17th January I’m now a full member of the Materials Chemistry Consortium. What does this mean? That I (and other member of NUPV) can apply for computer time on the Archer2 and Young supercomputers - let’s get diagonalising..
1st December Work with me! A funded PhD is available - for more information please see the Group page.
23rd November I’m preparing to deliver my first online teaching session, and first time teaching as a faculty member. It’s a course I’m familiar with (Programming in Python, adapted from the Software Carpentry course), but I’m wondering how well the “live coding” approach will work: me talking + screenshare with the code I am typing + students' jupyter notebook + chat window / website / other useful course materials seems a lot for a small laptop screen…
10th November I’ll be delivering a seminar at the University of Oklahoma Centre for Quantum Research and Technology this Friday (13th November). I’ll be talking about nonparabolic effective mass, and the effect this has on the optical and transport properties of photovoltaic materials - the corresponding paper is here.
1st October It’s my first day back from maternity leave. I’m thinking about my strategy for the next three years, writing applications for computer time and (virtually) meeting with my new colleagues at Northumbria University. Pleased to be back on board.
31st July Our quick-start guide for first-principles modelling of point defects has been published in JPhys Energy. The paper is Open Access and available here.
1st June Today is my first official day as a Vice-Chancellor’s fellow at Northumbria University. I’m on maternity leave until October, but happy to stop thinking about baby Robin for a little while and attend the online induction events. With lots of events moving online it’s been easy for me to keep a toe in the academic waters.
17th March I have been awarded the Thomas Young Centre at Imperial prize: “An annual award to the student who has demonstrated the most important and innovative contribution to research in the Theory and Simulation of Materials”. A special thanks to the Walsh group post-docs who worked with and supported me through my PhD (including Jarvist Frost, Jonathan Skelton, Sunghyun Kim, Ji-Sang Park and Samantha Hood). I think the prize money should be spent on thousands of Lindt Lindor chocolates.
13th January I have been awarded the degree of Doctor of Philosophy! It’s been the most productive four years of my life, and very enjoyable to boot: a huge thanks to my supervisor Prof. Aron Walsh and his team at Imperial College London.
1st January I’m currently on maternity leave until October 2020 - wish me luck!
25th November I’m happy to announce that I will be joining Northumbria University as a Vice-Chancellor’s fellow in the department of Mathematics, Physics and Electrical Engineering, and aligned with the EPSRC Centre for Doctoral Training in Renewable Energy Northeast Universities. I’m very excited to see what future research projects and collaborations will bring!

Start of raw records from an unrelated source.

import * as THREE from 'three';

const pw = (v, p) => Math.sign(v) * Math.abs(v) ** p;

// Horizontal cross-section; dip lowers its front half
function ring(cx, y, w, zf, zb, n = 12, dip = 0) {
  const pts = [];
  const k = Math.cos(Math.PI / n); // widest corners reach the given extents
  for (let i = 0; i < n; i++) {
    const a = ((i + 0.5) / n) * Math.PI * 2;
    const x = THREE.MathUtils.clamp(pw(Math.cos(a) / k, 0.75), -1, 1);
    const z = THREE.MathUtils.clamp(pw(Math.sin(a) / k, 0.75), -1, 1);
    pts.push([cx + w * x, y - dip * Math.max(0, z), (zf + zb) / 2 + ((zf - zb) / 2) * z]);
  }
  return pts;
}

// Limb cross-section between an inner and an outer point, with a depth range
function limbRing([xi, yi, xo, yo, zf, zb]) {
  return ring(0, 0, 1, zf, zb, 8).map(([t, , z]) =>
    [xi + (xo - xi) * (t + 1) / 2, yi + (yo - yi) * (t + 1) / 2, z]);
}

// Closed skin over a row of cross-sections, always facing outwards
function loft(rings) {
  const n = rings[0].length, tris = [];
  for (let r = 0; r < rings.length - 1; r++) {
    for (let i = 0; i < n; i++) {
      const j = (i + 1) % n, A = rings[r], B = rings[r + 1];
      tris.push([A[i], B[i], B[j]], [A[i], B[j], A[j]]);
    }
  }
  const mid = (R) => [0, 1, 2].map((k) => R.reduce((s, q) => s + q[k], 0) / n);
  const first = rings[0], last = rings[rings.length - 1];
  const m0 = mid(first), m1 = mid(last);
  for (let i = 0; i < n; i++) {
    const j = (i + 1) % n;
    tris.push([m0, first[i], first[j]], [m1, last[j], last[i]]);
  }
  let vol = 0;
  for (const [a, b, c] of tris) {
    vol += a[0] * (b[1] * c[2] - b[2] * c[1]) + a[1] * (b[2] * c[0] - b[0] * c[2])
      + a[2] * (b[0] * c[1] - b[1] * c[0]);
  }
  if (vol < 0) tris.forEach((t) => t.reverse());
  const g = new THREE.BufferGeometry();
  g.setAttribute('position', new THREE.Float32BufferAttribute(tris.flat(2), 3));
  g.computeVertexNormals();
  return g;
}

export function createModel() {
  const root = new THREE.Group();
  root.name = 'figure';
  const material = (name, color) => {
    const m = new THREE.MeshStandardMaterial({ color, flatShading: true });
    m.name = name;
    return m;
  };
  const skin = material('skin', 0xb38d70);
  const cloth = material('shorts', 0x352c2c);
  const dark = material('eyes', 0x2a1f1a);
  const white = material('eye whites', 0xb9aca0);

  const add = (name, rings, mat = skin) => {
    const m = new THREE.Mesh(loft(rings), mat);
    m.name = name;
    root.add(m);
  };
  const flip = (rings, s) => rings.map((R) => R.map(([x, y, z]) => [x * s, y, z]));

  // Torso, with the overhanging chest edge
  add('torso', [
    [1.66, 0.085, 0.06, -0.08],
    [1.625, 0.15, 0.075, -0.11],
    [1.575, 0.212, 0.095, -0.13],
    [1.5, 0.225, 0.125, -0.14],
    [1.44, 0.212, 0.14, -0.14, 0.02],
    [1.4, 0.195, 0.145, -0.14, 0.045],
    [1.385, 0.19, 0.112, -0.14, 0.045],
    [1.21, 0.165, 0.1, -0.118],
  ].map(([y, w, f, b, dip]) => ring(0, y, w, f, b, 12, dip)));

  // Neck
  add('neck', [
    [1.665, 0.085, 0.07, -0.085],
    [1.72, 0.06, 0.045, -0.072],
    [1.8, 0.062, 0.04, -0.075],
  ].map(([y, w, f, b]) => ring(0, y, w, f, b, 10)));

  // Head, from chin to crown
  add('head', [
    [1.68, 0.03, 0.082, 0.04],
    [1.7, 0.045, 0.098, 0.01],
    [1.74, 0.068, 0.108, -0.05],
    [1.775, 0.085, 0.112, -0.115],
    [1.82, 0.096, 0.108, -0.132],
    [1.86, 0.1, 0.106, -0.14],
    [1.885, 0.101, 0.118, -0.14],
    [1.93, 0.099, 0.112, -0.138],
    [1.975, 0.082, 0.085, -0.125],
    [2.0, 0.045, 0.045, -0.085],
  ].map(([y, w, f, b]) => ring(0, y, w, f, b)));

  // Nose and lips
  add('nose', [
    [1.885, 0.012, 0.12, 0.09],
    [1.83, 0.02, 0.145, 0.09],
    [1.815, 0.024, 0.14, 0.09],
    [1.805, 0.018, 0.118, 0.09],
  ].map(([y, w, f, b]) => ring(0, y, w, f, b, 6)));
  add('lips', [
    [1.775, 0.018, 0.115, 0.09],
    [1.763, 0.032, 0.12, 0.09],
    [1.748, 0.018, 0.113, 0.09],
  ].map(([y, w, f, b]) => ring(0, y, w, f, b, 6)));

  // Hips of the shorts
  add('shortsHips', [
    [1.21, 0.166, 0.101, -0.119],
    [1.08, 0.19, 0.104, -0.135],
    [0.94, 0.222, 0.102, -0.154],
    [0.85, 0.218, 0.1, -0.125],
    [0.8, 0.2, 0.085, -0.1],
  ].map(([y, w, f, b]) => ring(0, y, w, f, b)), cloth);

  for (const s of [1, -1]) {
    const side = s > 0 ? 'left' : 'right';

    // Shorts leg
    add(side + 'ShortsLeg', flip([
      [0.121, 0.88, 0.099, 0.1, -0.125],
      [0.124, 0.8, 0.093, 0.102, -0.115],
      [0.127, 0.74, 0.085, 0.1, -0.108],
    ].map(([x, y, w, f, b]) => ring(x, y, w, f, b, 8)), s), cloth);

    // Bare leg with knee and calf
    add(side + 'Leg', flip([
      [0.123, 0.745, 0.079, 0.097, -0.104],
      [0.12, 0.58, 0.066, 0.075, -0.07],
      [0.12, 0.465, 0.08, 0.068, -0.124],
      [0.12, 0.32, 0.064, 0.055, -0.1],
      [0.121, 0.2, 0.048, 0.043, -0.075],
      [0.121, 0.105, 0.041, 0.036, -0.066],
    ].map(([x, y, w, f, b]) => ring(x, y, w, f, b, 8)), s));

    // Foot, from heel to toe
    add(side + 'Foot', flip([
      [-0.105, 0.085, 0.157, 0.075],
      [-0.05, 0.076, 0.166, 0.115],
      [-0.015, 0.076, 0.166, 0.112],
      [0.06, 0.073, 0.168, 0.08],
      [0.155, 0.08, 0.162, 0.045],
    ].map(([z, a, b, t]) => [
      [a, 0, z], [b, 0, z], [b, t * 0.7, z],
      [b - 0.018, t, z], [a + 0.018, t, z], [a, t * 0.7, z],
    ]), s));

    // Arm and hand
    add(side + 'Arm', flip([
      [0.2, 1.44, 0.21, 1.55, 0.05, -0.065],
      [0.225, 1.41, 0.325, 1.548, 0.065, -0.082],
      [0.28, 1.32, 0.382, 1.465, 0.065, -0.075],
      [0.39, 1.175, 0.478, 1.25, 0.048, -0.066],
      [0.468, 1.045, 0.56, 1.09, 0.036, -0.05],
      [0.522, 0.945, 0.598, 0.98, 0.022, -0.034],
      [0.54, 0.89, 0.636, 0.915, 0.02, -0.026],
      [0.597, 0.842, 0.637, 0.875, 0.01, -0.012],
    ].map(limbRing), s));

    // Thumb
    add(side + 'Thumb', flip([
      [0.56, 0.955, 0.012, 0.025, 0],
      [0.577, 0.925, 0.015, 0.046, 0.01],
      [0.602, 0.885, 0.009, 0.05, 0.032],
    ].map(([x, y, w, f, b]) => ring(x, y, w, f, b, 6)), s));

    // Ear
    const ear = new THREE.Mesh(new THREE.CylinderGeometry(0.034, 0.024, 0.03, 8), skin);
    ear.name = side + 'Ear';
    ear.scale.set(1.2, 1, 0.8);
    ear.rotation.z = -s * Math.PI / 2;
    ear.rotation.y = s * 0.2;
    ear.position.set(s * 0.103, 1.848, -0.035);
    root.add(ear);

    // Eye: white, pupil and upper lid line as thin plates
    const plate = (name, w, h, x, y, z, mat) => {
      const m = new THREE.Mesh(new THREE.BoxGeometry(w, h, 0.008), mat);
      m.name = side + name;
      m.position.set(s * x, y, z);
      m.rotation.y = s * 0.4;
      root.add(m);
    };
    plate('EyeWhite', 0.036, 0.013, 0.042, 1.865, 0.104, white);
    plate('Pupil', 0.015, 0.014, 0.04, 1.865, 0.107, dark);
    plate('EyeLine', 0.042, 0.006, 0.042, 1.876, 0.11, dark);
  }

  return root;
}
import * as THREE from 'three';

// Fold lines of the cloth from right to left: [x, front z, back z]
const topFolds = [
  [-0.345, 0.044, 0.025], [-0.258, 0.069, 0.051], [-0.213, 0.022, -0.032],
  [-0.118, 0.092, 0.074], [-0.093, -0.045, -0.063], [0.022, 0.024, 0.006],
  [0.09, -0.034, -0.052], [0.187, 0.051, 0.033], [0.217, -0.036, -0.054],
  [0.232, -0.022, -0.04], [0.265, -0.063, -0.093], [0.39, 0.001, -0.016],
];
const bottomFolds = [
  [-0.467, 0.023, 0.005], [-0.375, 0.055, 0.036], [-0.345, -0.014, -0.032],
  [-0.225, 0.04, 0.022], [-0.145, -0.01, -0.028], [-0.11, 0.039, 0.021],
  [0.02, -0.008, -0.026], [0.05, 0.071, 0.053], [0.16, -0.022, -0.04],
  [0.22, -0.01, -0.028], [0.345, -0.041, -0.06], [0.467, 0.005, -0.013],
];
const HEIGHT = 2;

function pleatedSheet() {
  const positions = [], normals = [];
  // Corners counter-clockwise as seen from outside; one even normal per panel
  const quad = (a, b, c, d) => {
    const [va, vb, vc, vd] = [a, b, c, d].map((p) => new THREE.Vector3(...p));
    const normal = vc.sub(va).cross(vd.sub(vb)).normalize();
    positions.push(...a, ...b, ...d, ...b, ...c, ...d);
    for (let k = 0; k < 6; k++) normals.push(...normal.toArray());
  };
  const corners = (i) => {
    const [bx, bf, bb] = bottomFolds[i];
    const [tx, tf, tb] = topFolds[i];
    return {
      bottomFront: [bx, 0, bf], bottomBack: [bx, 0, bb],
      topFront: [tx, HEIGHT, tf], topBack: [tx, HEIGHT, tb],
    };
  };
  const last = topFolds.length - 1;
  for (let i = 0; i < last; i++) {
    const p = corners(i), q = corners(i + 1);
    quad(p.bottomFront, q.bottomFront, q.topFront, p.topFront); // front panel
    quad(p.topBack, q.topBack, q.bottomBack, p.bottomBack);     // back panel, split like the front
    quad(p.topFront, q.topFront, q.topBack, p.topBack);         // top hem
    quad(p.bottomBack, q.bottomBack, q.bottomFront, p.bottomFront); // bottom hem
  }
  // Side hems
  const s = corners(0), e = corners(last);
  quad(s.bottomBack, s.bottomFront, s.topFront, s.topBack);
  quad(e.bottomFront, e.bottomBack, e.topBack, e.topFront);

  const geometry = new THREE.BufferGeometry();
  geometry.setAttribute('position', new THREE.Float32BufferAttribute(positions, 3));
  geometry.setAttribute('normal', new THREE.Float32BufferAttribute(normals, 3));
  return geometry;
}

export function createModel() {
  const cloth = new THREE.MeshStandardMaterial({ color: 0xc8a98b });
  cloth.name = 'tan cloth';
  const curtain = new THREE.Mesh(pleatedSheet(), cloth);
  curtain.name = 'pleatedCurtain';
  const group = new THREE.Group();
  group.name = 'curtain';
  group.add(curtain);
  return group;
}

14th November Today I’m teaching version control using Git at Imperial College London. It’s fully booked but you can follow the material yourself using the course webpage which is here and the slides which are here.
5th October From the 5th October until the 9th of November I will be visiting the Laboratory for Materials and Structures at the Tokyo Institute of Technology. We hope to develop software for the high-throughput calculation of non-radiative recombination rates, and builds on the CarrierCapture software developed by the Walsh group at Imperial.
1st October From the 5th of October 2019 until the 26th of January 2020 DotSpace will be exhibited at the Herbert Art Gallery and Museum, The Row Gallery and Leamington Spa Art Gallery and Museum as part of the Coventry Biennial. To accompany the exhibition I am developing a DotSpace web app (aka The Grain Generator) so that visitors can generate their own DotSpace picture - the web app can be found here. More information about the exhibition can be found here.